Eggplant wasn’t really a friend of mine until recently. We became friends just last February in the Holy Land. I had always found eggplant to be too bitter, and sometimes it stung. So I stayed away from it. But it’s hard to stay away from eggplant in Israel. Eggplant is so plentiful, so abundant. It is also more often called aubergine in Israel, which I think sounds so much better than eggplant.
What we know as appetizers in the West are part of what’s called a mezze in the Middle East. A mezze consists of lots of small dishes that are shared in common: salads, pickles, grape leaves, pita bread, and several different kinds of dips like hummus. A close cousin to hummus is almost always included in a mezze: Baba Ghanoush.
Baba Ghanoush is an eggplant dip, and the method for making it is very similar to the method of making hummus. As a matter of fact, they both include many of the same ingredients: tahini, lemon, olive oil, and garlic.
How to Shop for Eggplant
When shopping for eggplants, try to pick ones that are symmetrical and are about the same size. That will ensure that the eggplants will cook evenly. You want a firm eggplant, not bruised, with a shiny skin. The older and larger the eggplant, the more likely it is to be bitter. One way to minimize the bitterness is to “sweat” the eggplant after it is roasted. To do so, remove the flesh of the roasted eggplant, discarding the skins, and transfer the flesh to a fine colander or sieve.
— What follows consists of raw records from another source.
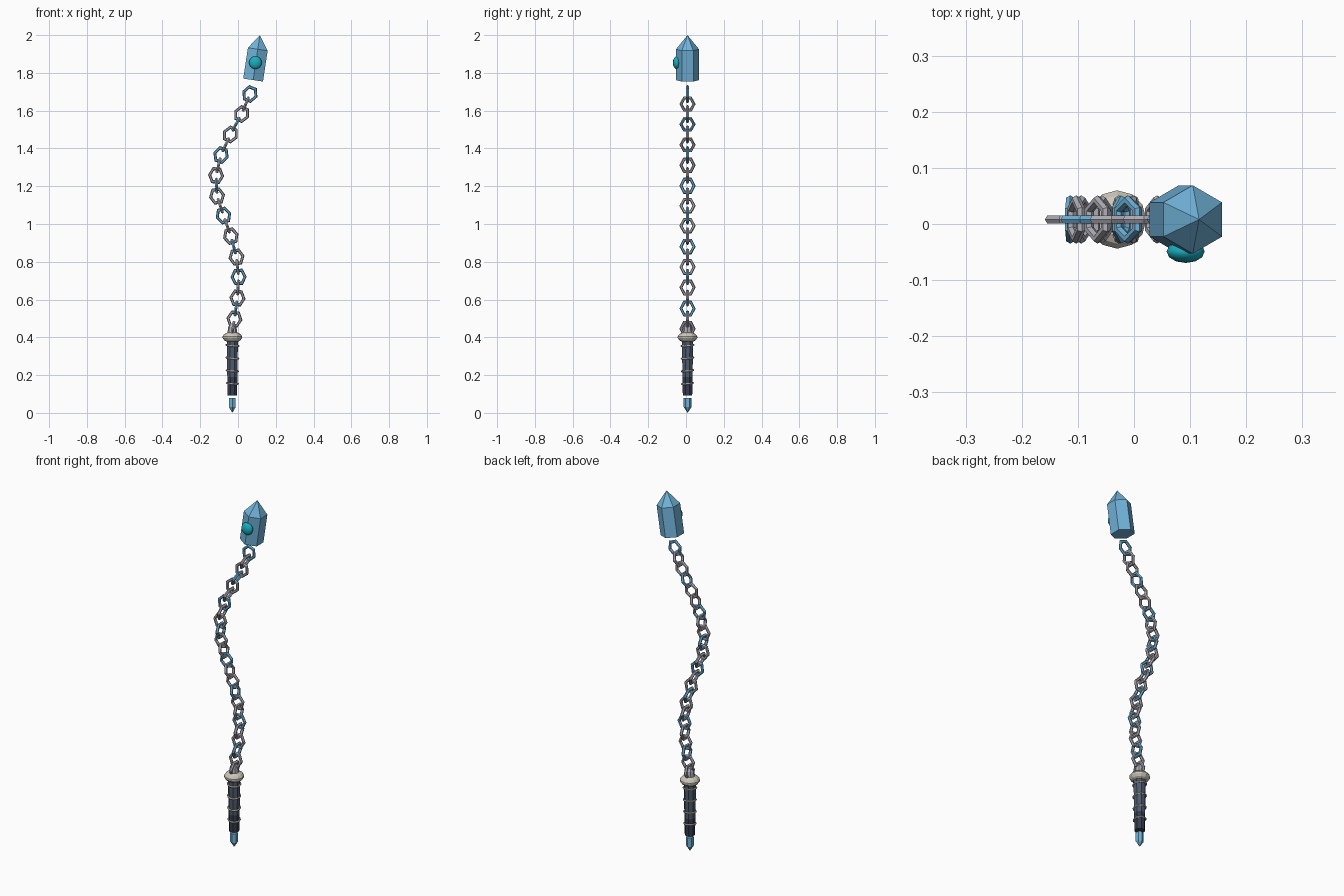
import bpy, bmesh, math
from mathutils import Matrix, Vector

if "Cube" in bpy.data.objects:
    bpy.data.objects.remove(bpy.data.objects["Cube"])

CY = 0.008     # depth centre of the chain and handle
HX = -0.03     # handle axis


def material(name, rgb):
    m = bpy.data.materials.new(name)
    m.diffuse_color = tuple((c / 12.92 if c <= 0.04045 else ((c + 0.055) / 1.055) ** 2.4) for c in rgb) + (1,)
    m.use_nodes = True
    m.node_tree.nodes["Principled BSDF"].inputs["Base Color"].default_value = m.diffuse_color
    return m


BLUE = material("crystal blue", (0.44, 0.70, 0.85))
STEEL = material("chain grey", (0.69, 0.69, 0.73))
BONE = material("bone", (0.80, 0.78, 0.73))
GRIP = material("grip slate", (0.31, 0.36, 0.44))
DARK = material("dark slate", (0.21, 0.24, 0.31))
TEAL = material("teal", (0.10, 0.68, 0.74))


def make(name, bm, mats, matrix):
    bmesh.ops.recalc_face_normals(bm, faces=bm.faces)
    me = bpy.data.meshes.new(name)
    bm.to_mesh(me)
    bm.free()
    for m in mats:
        me.materials.append(m)
    ob = bpy.data.objects.new(name, me)
    ob.matrix_world = matrix
    bpy.context.collection.objects.link(ob)
    return ob


def lathe(name, profile, sides, mats, matrix, phase=0.0, rule=None):
    """Closed stack of rings (radius, z); radius 0 makes a point."""
    bm = bmesh.new()
    rings = []
    for r, z in profile:
        n = 1 if r == 0 else sides
        rings.append([bm.verts.new((r * math.cos(phase + math.tau * k / sides),
                                    r * math.sin(phase + math.tau * k / sides), z)) for k in range(n)])
    for a, b in zip(rings, rings[1:]):
        for k in range(sides):
            quad = [a[k % len(a)], a[(k + 1) % len(a)], b[(k + 1) % len(b)], b[k % len(b)]]
            bm.faces.new(list(dict.fromkeys(quad)))
    for ring in (rings[0], rings[-1]):
        if len(ring) > 1:
            bm.faces.new(ring)
    if rule:
        for f in bm.faces:
            f.material_index = rule(f.calc_center_median())
    return make(name, bm, mats, matrix)


def torus(name, R, r, major, minor, mat, matrix):
    bm = bmesh.new()
    rows = []
    for i in range(major):
        a = math.tau * i / major
        rows.append([bm.verts.new(((R + r * math.cos(b)) * math.cos(a),
                                   (R + r * math.cos(b)) * math.sin(a), r * math.sin(b)))
                     for b in (math.tau * j / minor for j in range(minor))])
    for i in range(major):
        for j in range(minor):
            p, q, k = rows[i], rows[(i + 1) % major], (j + 1) % minor
            bm.faces.new((p[j], q[j], q[k], p[k]))
    return make(name, bm, [mat], matrix)


T = Matrix.Translation
axis = T((HX, CY, 0))

# handle: pommel crystal, tapered grip, guard, neck
lathe("pommel_crystal", [(0, 0.0), (0.02, 0.03), (0.02, 0.08)], 6, [BLUE], axis, math.pi / 6)
lathe("grip", [(0.027, 0.092), (0.029, 0.19), (0.032, 0.385)], 8, [GRIP, DARK], axis, math.pi / 8,
      lambda c: int(c.z < 0.19))
lathe("guard", [(0.028, 0.376), (0.043, 0.384), (0.052, 0.397), (0.052, 0.405), (0.043, 0.417), (0.028, 0.425)],
      12, [BONE], axis)
lathe("neck", [(0.026, 0.42), (0.022, 0.455), (0.013, 0.472)], 8, [STEEL], axis)

# slanted cord wraps
for i, z in enumerate((0.156, 0.223, 0.29, 0.357)):
    torus("grip_wrap", 0.0305 + 0.001 * i, 0.0045, 12, 5, BONE,
          T((HX, CY, z)) @ Matrix.Rotation(math.radians(6), 4, 'X') @ Matrix.Rotation(math.radians(5), 4, 'Y'))

# chain: links alternate between facing front and facing sideways, every third one blue
path = [(-0.019, 0.497), (-0.003, 0.608), (0.003, 0.72), (-0.008, 0.825), (-0.038, 0.936), (-0.077, 1.045),
        (-0.111, 1.148), (-0.116, 1.257), (-0.09, 1.365), (-0.04, 1.474), (0.019, 1.582), (0.063, 1.688)]
pts = [Vector((-0.027, 0, 0.445))]
for i, (x, z) in enumerate(path):
    p = Vector((x, 0, z))
    if i:
        pts.append((pts[-1] + p) / 2)
    pts.append(p)
for i, p in enumerate(pts):
    d = (pts[min(i + 1, len(pts) - 1)] - pts[max(i - 1, 0)]).normalized()
    tilt = Matrix.Rotation(math.atan2(d.x, d.z), 4, 'Y')
    turn = Matrix.Rotation(0 if i % 2 else math.pi / 2, 4, 'Z')
    upright = Matrix.Rotation(math.pi / 2, 4, 'X')
    torus("chain_link", 0.0345, 0.0085, 6, 6, BLUE if i % 3 == 2 else STEEL,
          T((p.x, CY, p.z)) @ tilt @ turn @ Matrix.Diagonal((1, 1, 1.15, 1)) @ upright)

# big head crystal, tilted along the chain
head = T((0.08, CY, 1.762)) @ Matrix.Rotation(math.radians(8.6), 4, 'Y')
lathe("head_crystal", [(0.061, 0), (0.061, 0.165), (0, 0.2405)], 6, [BLUE], head, math.pi / 6)

# flattened gem on the front edge of the crystal
bm = bmesh.new()
bmesh.ops.create_uvsphere(bm, u_segments=12, v_segments=8, radius=0.034)
gem = make("front_gem", bm, [TEAL], T((0.092, -0.049, 1.854)) @ Matrix.Diagonal((1, 0.6, 1, 1)))
for f in gem.data.polygons:
    f.use_smooth = True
Allow it to drain for 3 to 5 minutes.
The Smokey Goodness of Baba Ghanoush
It’s the roasting of the eggplants until their skins begin to char and blister that lends a smokey flavor to Baba Ghanoush. The recipe below details how to roast the eggplants in the oven, but you can also roast them on a grill, if you like.
Baba Ghanoush is popular in the United States, and it is probably one of the most well-recognized Middle Eastern dishes. It’s most often served with warm pita bread, but you can also serve it with slices of cucumber, carrot, or slivers of red, yellow or orange bell peppers.
- 3 medium eggplants
- ½ cup of tahini
- Juice of 2 lemons
- ¼ cup of extra virgin olive oil
- 3 cloves of garlic, crushed
- 1¼ teaspoon of coarse ground kosher salt, or to taste
- ¼ teaspoon of cayenne, or to taste
- ½ cup of water
- 2 tablespoons chopped fresh parsley, as garnish
- Sumac, as garnish
- Roast the eggplants: Preheat the oven to 500. Line a baking sheet with aluminum foil. Rinse eggplants well, then pierce them a few times with a sharp knife or a sharp fork (uniformly over the whole eggplant to prevent bursting), and place on the baking sheet. Roast in the oven, turning every 5 to 7 minutes until the skin blisters and begins to crack. Remove from oven, set aside and allow to cool.
- Once cool enough to handle, slice the eggplants in half lengthwise and scoop out the flesh with a spoon, transferring it to a strainer so that the eggplant will release its liquid.
- Place the eggplant in a medium to large mixing bowl. Add the tahini, salt, garlic, lemon juice and mix well with a fork, mashing up any larger pieces of eggplant. Slowly add water, as necessary, to achieve desired consistency. Alternatively, the eggplant and other ingredients can be placed in the work bowl of a food processor.
- Scoop the mixture into a round serving dish and create a well around the area of the dish. Fill the well with the olive oil, and garnish with fresh parsley and sumac. Serve with warm Arabic bread.
Around the Table with The Catholic Foodie: Middle Eastern Cuisine
This recipe for Baba Ghanoush is one of 70+ recipes you will find in my new cookbook, Around the Table with The Catholic Foodie: Middle Eastern Cuisine. The book is available now for pre-order from Liguori Publications.